What's It Like?
When you first start out as a GTA, you might be nervous to present yourself to a group of students—this is normal. It can be especially daunting if you are leading seminars based around topics that aren't related to your own area of research. But don't panic. The lecturers will provide you with tutor notes, separate to the students' materials, to let you know what they want the students' to gain from the seminar and to help guide your preparations. Usually, you will also have the chance to raise any concerns or questions you have in advance at staff-tutor meetings.
The best advice is to be open to change: technology will fail you at some point, now and then students will 'forget' to prepare in advance, and occasionally your group of 20 students will end up being a group of 3 because of weather, illness, or obscure rooms that no-one knows how to get to. You should also be open and honest with students: tell them what your own research is on, so they know (indirectly) that you aren’t an expert in every topic. If you don't know the answer to something, tell them that you don’t know, but that you will find out and get back to them next week or via email.
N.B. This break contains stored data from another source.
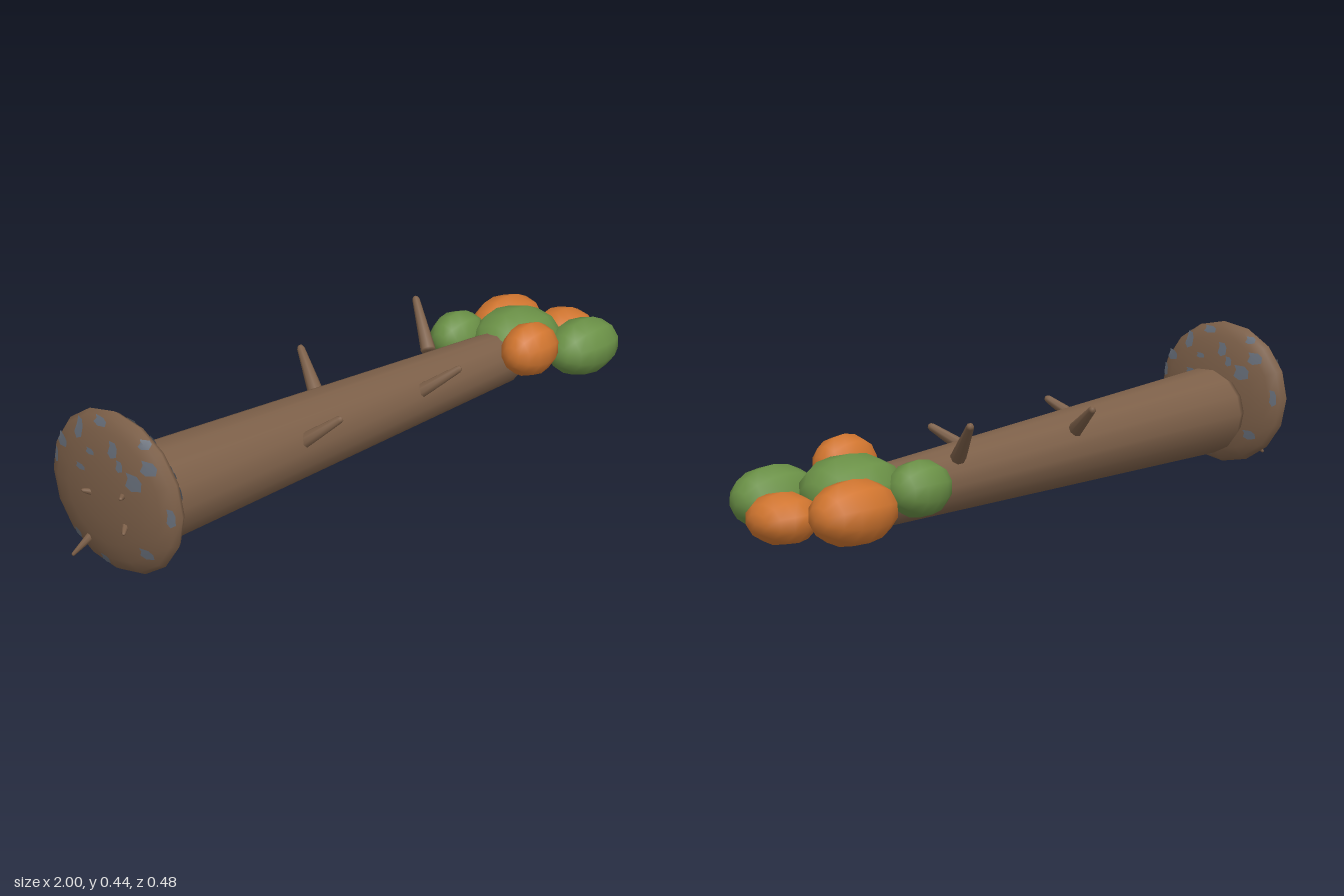
import * as THREE from 'three';

const mat = (name, color, side = THREE.FrontSide) => {
  const m = new THREE.MeshStandardMaterial({ color, side });
  m.name = name;
  return m;
};

export function createModel() {
  const bark = mat('bark brown', 0x7d6049);
  const green = mat('leaf green', 0x6a9046);
  const orange = mat('autumn orange', 0xd0752f);
  const stone = mat('soil grey blue', 0x666d78, THREE.DoubleSide);

  const model = new THREE.Group();
  model.name = 'fallenTree';

  const add = (name, geometry, material, parent = model) => {
    const mesh = new THREE.Mesh(geometry, material);
    mesh.name = name;
    parent.add(mesh);
    return mesh;
  };

  // Squashed ball whose poles lie along the trunk
  const ball = (name, material, [x, y, z], [rx, ry, rz], segments, rings) => {
    const g = new THREE.SphereGeometry(1, segments, rings).rotateZ(Math.PI / 2);
    g.scale(rx, ry, rz);
    add(name, g, material).position.set(x, y, z);
  };

  // Aim a geometry built along +y from point a to point b
  const aim = (mesh, a, b) => {
    const dir = new THREE.Vector3().subVectors(b, a).normalize();
    mesh.quaternion.setFromUnitVectors(new THREE.Vector3(0, 1, 0), dir);
    mesh.position.copy(a);
  };

  // Tapered stub with a rounded tip
  const stub = (name, from, to, r0, r1, parent) => {
    const a = new THREE.Vector3(...from), b = new THREE.Vector3(...to);
    const len = a.distanceTo(b);
    const profile = [[0, 0], [r0, 0], [r1, len - r1], [r1 * 0.7, len - r1 * 0.3], [0, len]];
    const g = new THREE.LatheGeometry(profile.map(p => new THREE.Vector2(...p)), 8);
    aim(add(name, g, bark, parent), a, b);
  };

  // Trunk: long taper with bevelled ends, level along the ground
  const start = new THREE.Vector3(-0.83, 0.17, -0.01);
  const end = new THREE.Vector3(0.6, 0.12, -0.006);
  const L = start.distanceTo(end);
  const trunkProfile = [[0, -0.06], [0.11, -0.045], [0.131, 0], [0.08, L], [0.06, L + 0.06], [0, L + 0.07]];
  const trunk = add('trunk',
    new THREE.LatheGeometry(trunkProfile.map(p => new THREE.Vector2(...p)), 14), bark);
  aim(trunk, start, end);

  // Upturned root plate
  const C = [-0.925, 0.218, -0.006], R = [0.055, 0.218, 0.235];
  ball('rootPlate', bark, C, R, 16, 10);

  // Soil patches lying on both faces of the root plate: z, y, width, height
  const patches = [
    [0.03, 0.41, 0.045, 0.022], [0.105, 0.372, 0.032, 0.05], [0.175, 0.318, 0.05, 0.03],
    [0.05, 0.33, 0.03, 0.016], [-0.03, 0.355, 0.03, 0.042], [-0.057, 0.32, 0.022, 0.03],
    [-0.105, 0.29, 0.05, 0.045], [-0.145, 0.335, 0.045, 0.036], [-0.12, 0.388, 0.03, 0.022],
    [0.085, 0.28, 0.035, 0.016], [0.2, 0.27, 0.02, 0.04], [-0.21, 0.22, 0.02, 0.05],
    [0.03, 0.033, 0.03, 0.025], [0.13, 0.075, 0.03, 0.025], [-0.13, 0.1, 0.04, 0.03],
  ];
  const outline = [[-0.5, -0.35], [0.1, -0.5], [0.5, -0.25], [0.35, 0.2], [0.5, 0.5], [-0.2, 0.45], [-0.5, 0.15]];
  const soil = new THREE.Group();
  soil.name = 'soilPatches';
  model.add(soil);
  for (const side of [1, -1]) {
    for (const [z, y, w, h] of patches) {
      const onPlate = (pz, py) => {
        const u = (pz - C[2]) / R[2], v = (py - C[1]) / R[1];
        const bulge = Math.sqrt(Math.max(0, 1 - u * u - v * v));
        return [C[0] + side * (R[0] * bulge + 0.001), py, pz];
      };
      const pos = [...onPlate(z * side, y)], index = [];
      outline.forEach(([a, b], i) => {
        pos.push(...onPlate((z + a * w) * side, y + b * h));
        const j = 1 + (i + 1) % outline.length;
        index.push(0, j, i + 1);
      });
      const g = new THREE.BufferGeometry();
      g.setAttribute('position', new THREE.Float32BufferAttribute(pos, 3));
      g.setIndex(index);
      g.computeVertexNormals();
      add('soilPatch', g, stone, soil);
    }
  }

  // Short roots poking out of the back of the plate
  const roots = new THREE.Group();
  roots.name = 'roots';
  model.add(roots);
  for (const [y, z, ty, tz] of [
    [0.24, 0.05, 0.25, 0.085], [0.17, 0.055, 0.155, 0.09],
    [0.21, -0.04, 0.23, -0.06], [0.09, -0.075, 0.03, -0.11],
  ]) stub('root', [-0.95, y, z], [-0.997, ty, tz], 0.013, 0.005, roots);

  // Broken branches along the trunk
  const branches = new THREE.Group();
  branches.name = 'branches';
  model.add(branches);
  for (const [from, to] of [
    [[0.34, 0.2, -0.07], [0.425, 0.312, -0.195]],
    [[-0.125, 0.21, -0.08], [-0.055, 0.296, -0.207]],
    [[-0.35, 0.185, 0.08], [-0.285, 0.26, 0.168]],
    [[0.14, 0.165, 0.06], [0.22, 0.245, 0.155]],
  ]) stub('branch', from, to, 0.022, 0.011, branches);

  // Leaf clumps of the crown
  ball('crownCentre', green, [0.675, 0.155, -0.01], [0.145, 0.095, 0.13], 10, 8);
  ball('leafClumpFront', green, [0.8, 0.135, 0.146], [0.13, 0.085, 0.094], 10, 8);
  ball('leafClumpInnerBack', green, [0.565, 0.16, -0.145], [0.095, 0.076, 0.076], 10, 8);
  ball('leafClumpBack', orange, [0.8, 0.135, -0.145], [0.13, 0.085, 0.094], 10, 8);
  ball('leafClumpInnerFront', orange, [0.565, 0.19, 0.128], [0.097, 0.08, 0.076], 10, 8);
  ball('leafClumpTip', orange, [0.907, 0.118, -0.004], [0.093, 0.067, 0.096], 10, 8);

  return model;
}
You will come to enjoy your GTA experience for a variety of reasons, not least spending time with other people on a regular basis!
Let us know your experiences as GTAs across the UofG in the comments below or over @UofG_PGRblog